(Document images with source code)
* * * *

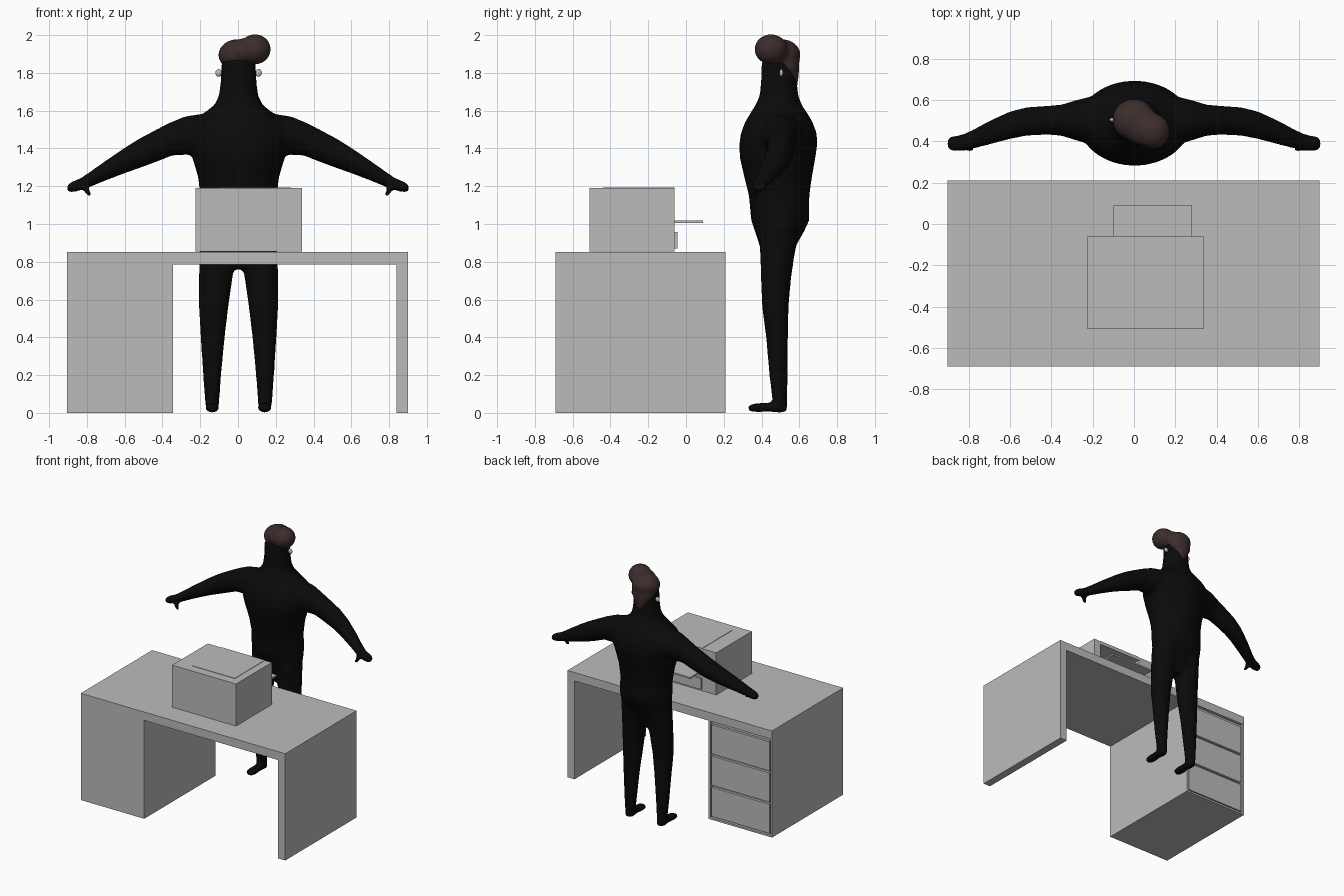
import bpy, bmesh, math
from mathutils import Vector


def material(name, rgb):
    m = bpy.data.materials.new(name)
    m.diffuse_color = (*rgb, 1)
    return m


GREY = material("light_grey", (0.5, 0.5, 0.5))
BLACK = material("black_cloth", (0.003, 0.003, 0.003))
BROWN = material("brown_hair", (0.045, 0.027, 0.025))


def finish(bm, name, mat):
    bmesh.ops.recalc_face_normals(bm, faces=bm.faces)
    me = bpy.data.meshes.new(name)
    bm.to_mesh(me)
    bm.free()
    ob = bpy.data.objects.new(name, me)
    bpy.context.collection.objects.link(ob)
    me.materials.append(mat)
    return ob


def box(name, x, y, z, mat=GREY):
    """Box from (min, max) ranges on each axis."""
    bm = bmesh.new()
    bmesh.ops.create_cube(bm, size=1)
    for v in bm.verts:
        v.co = Vector([(r[0] + r[1]) / 2 + c * (r[1] - r[0]) for r, c in zip((x, y, z), v.co)])
    return finish(bm, name, mat)


def loft(bm, axis, rings, n=24):
    """Closed tube of ellipses: (position, centre_a, centre_b, radius_a, radius_b)."""
    loops = []
    for p, a, b, ra, rb in rings:
        loop = []
        for i in range(n):
            t = 2 * math.pi * i / n
            co = [a + ra * math.cos(t), b + rb * math.sin(t)]
            co.insert(axis, p)
            loop.append(bm.verts.new(co))
        loops.append(loop)
    for l0, l1 in zip(loops, loops[1:]):
        for i in range(n):
            j = (i + 1) % n
            bm.faces.new((l0[i], l0[j], l1[j], l1[i]))
    bm.faces.new(loops[0])
    bm.faces.new(loops[-1][::-1])


def ball(bm, c, r):
    new = bmesh.ops.create_uvsphere(bm, u_segments=20, v_segments=12, radius=1)["verts"]
    for v in new:
        v.co = Vector([c[i] + r[i] * v.co[i] for i in range(3)])


def blend(ob, voxel, steps):
    """Fuse overlapping volumes into one smooth skin."""
    rm = ob.modifiers.new("fuse", 'REMESH')
    rm.mode, rm.voxel_size, rm.use_smooth_shade = 'VOXEL', voxel, True
    sm = ob.modifiers.new("soften", 'SMOOTH')
    sm.factor, sm.iterations = 0.5, steps


# --- figure: torso, neck and head as one column of (z, half width, front y, back y)
bm = bmesh.new()
column = [(0.76, 0.12, 0.43, 0.53), (0.82, 0.195, 0.41, 0.56), (0.90, 0.207, 0.385, 0.59),
          (0.96, 0.207, 0.365, 0.625), (1.02, 0.205, 0.345, 0.653), (1.15, 0.203, 0.333, 0.653),
          (1.25, 0.215, 0.308, 0.667), (1.35, 0.245, 0.285, 0.685), (1.42, 0.27, 0.282, 0.695),
          (1.48, 0.27, 0.29, 0.692), (1.54, 0.25, 0.313, 0.67), (1.59, 0.18, 0.343, 0.64),
          (1.63, 0.128, 0.368, 0.613), (1.68, 0.104, 0.39, 0.595), (1.75, 0.095, 0.397, 0.587),
          (1.85, 0.09, 0.40, 0.585), (1.90, 0.075, 0.425, 0.565)]
loft(bm, 2, [(z, 0.003, (f + b) / 2, w, (b - f) / 2) for z, w, f, b in column], 32)

# limbs, mirrored left and right
leg = [(0.01, 0.138, 0.50, 0.032, 0.035), (0.06, 0.14, 0.497, 0.038, 0.039),
       (0.20, 0.14, 0.49, 0.048, 0.049), (0.40, 0.137, 0.482, 0.064, 0.058),
       (0.56, 0.132, 0.473, 0.078, 0.07), (0.70, 0.122, 0.476, 0.088, 0.079),
       (0.82, 0.112, 0.483, 0.096, 0.089), (0.94, 0.10, 0.49, 0.10, 0.105)]
foot = [(0.535, 0.139, 0.028, 0.025, 0.022), (0.50, 0.139, 0.03, 0.036, 0.03),
        (0.44, 0.139, 0.03, 0.033, 0.024), (0.38, 0.139, 0.028, 0.039, 0.024),
        (0.345, 0.139, 0.026, 0.034, 0.02), (0.327, 0.139, 0.025, 0.016, 0.01)]
arm = [(0.10, 0.50, 1.475, 0.13, 0.11), (0.20, 0.50, 1.475, 0.12, 0.107),
       (0.28, 0.503, 1.468, 0.098, 0.102), (0.35, 0.503, 1.452, 0.076, 0.09),
       (0.42, 0.503, 1.42, 0.07, 0.087), (0.52, 0.497, 1.375, 0.069, 0.079),
       (0.60, 0.479, 1.336, 0.067, 0.068), (0.70, 0.443, 1.283, 0.058, 0.053),
       (0.78, 0.411, 1.238, 0.047, 0.041), (0.83, 0.394, 1.212, 0.041, 0.033),
       (0.87, 0.39, 1.198, 0.038, 0.03), (0.895, 0.39, 1.192, 0.032, 0.024),
       (0.905, 0.39, 1.19, 0.014, 0.012)]
thumb = [(1.145, 0.785, 0.36, 0.01, 0.012), (1.17, 0.797, 0.365, 0.018, 0.017),
         (1.21, 0.815, 0.38, 0.022, 0.022)]
for s in (1, -1):
    loft(bm, 2, [(z, 0.003 + s * x, y, rx, ry) for z, x, y, rx, ry in leg])
    loft(bm, 1, [(y, 0.003 + s * x, z, rx, rz) for y, x, z, rx, rz in foot])
    loft(bm, 0, [(s * x, y, z, ry, rz) for x, y, z, ry, rz in arm])
    loft(bm, 2, [(z, s * x, y, rx, ry) for z, x, y, rx, ry in thumb])
blend(finish(bm, "figure_body", BLACK), 0.012, 5)

# swept hair: crown, forward quiff and tapering nape
bm = bmesh.new()
ball(bm, (0.0, 0.505, 1.895), (0.105, 0.102, 0.084))
ball(bm, (0.045, 0.47, 1.915), (0.095, 0.09, 0.07))
ball(bm, (0.09, 0.45, 1.925), (0.084, 0.088, 0.08))
loft(bm, 2, [(1.71, 0.003, 0.575, 0.012, 0.012), (1.78, 0.003, 0.56, 0.055, 0.036),
             (1.83, 0.003, 0.545, 0.088, 0.055), (1.90, 0.003, 0.52, 0.09, 0.08)])
blend(finish(bm, "hair", BROWN), 0.01, 6)

# ear pieces
for s, side in ((1, "right"), (-1, "left")):
    bm = bmesh.new()
    ball(bm, (0.003 + s * 0.105, 0.505, 1.80), (0.018, 0.01, 0.02))
    ob = finish(bm, side + "_ear_piece", GREY)
    for p in ob.data.polygons:
        p.use_smooth = True

# --- desk
box("desk_top", (-0.905, 0.9), (-0.69, 0.21), (0.785, 0.852))
box("desk_side_panel", (0.838, 0.9), (-0.69, 0.21), (0, 0.785))
box("drawer_cabinet", (-0.905, -0.345), (-0.69, 0.185), (0, 0.785))
for name, x in (("cabinet_outer_edge", (-0.905, -0.89)), ("cabinet_inner_edge", (-0.36, -0.345))):
    box(name, x, (0.185, 0.208), (0, 0.785))
box("cabinet_bottom_edge", (-0.89, -0.36), (0.185, 0.208), (0, 0.015))
for i in range(3):
    z = 0.025 + i * 0.25
    box(f"drawer_front_{i + 1}", (-0.88, -0.37), (0.185, 0.205), (z, z + 0.232))

# --- printer with an open paper bay at the back
printer = box("printer_body", (-0.225, 0.34), (-0.51, -0.06), (0.854, 1.19))
bay = box("paper_bay_cutter", (-0.1, 0.28), (-0.44, 0.1), (0.975, 1.165))
bay.hide_render = True
bay.hide_viewport = True
cut = printer.modifiers.new("bay", 'BOOLEAN')
cut.operation, cut.object, cut.solver = 'DIFFERENCE', bay, 'EXACT'
box("paper_tray", (-0.1, 0.28), (-0.44, 0.09), (1.006, 1.018))
box("printer_lid", (-0.1, 0.28), (-0.44, -0.06), (1.188, 1.193))
box("printer_drawer", (-0.1, 0.28), (-0.07, -0.045), (0.87, 0.957))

* * * *

*Work item:*
Go through the entries above and report every line in which the word "data" appears.

*Answer to the problem:*
    m = bpy.data.materials.new(name)
    me = bpy.data.meshes.new(name)
    ob = bpy.data.objects.new(name, me)
    for p in ob.data.polygons:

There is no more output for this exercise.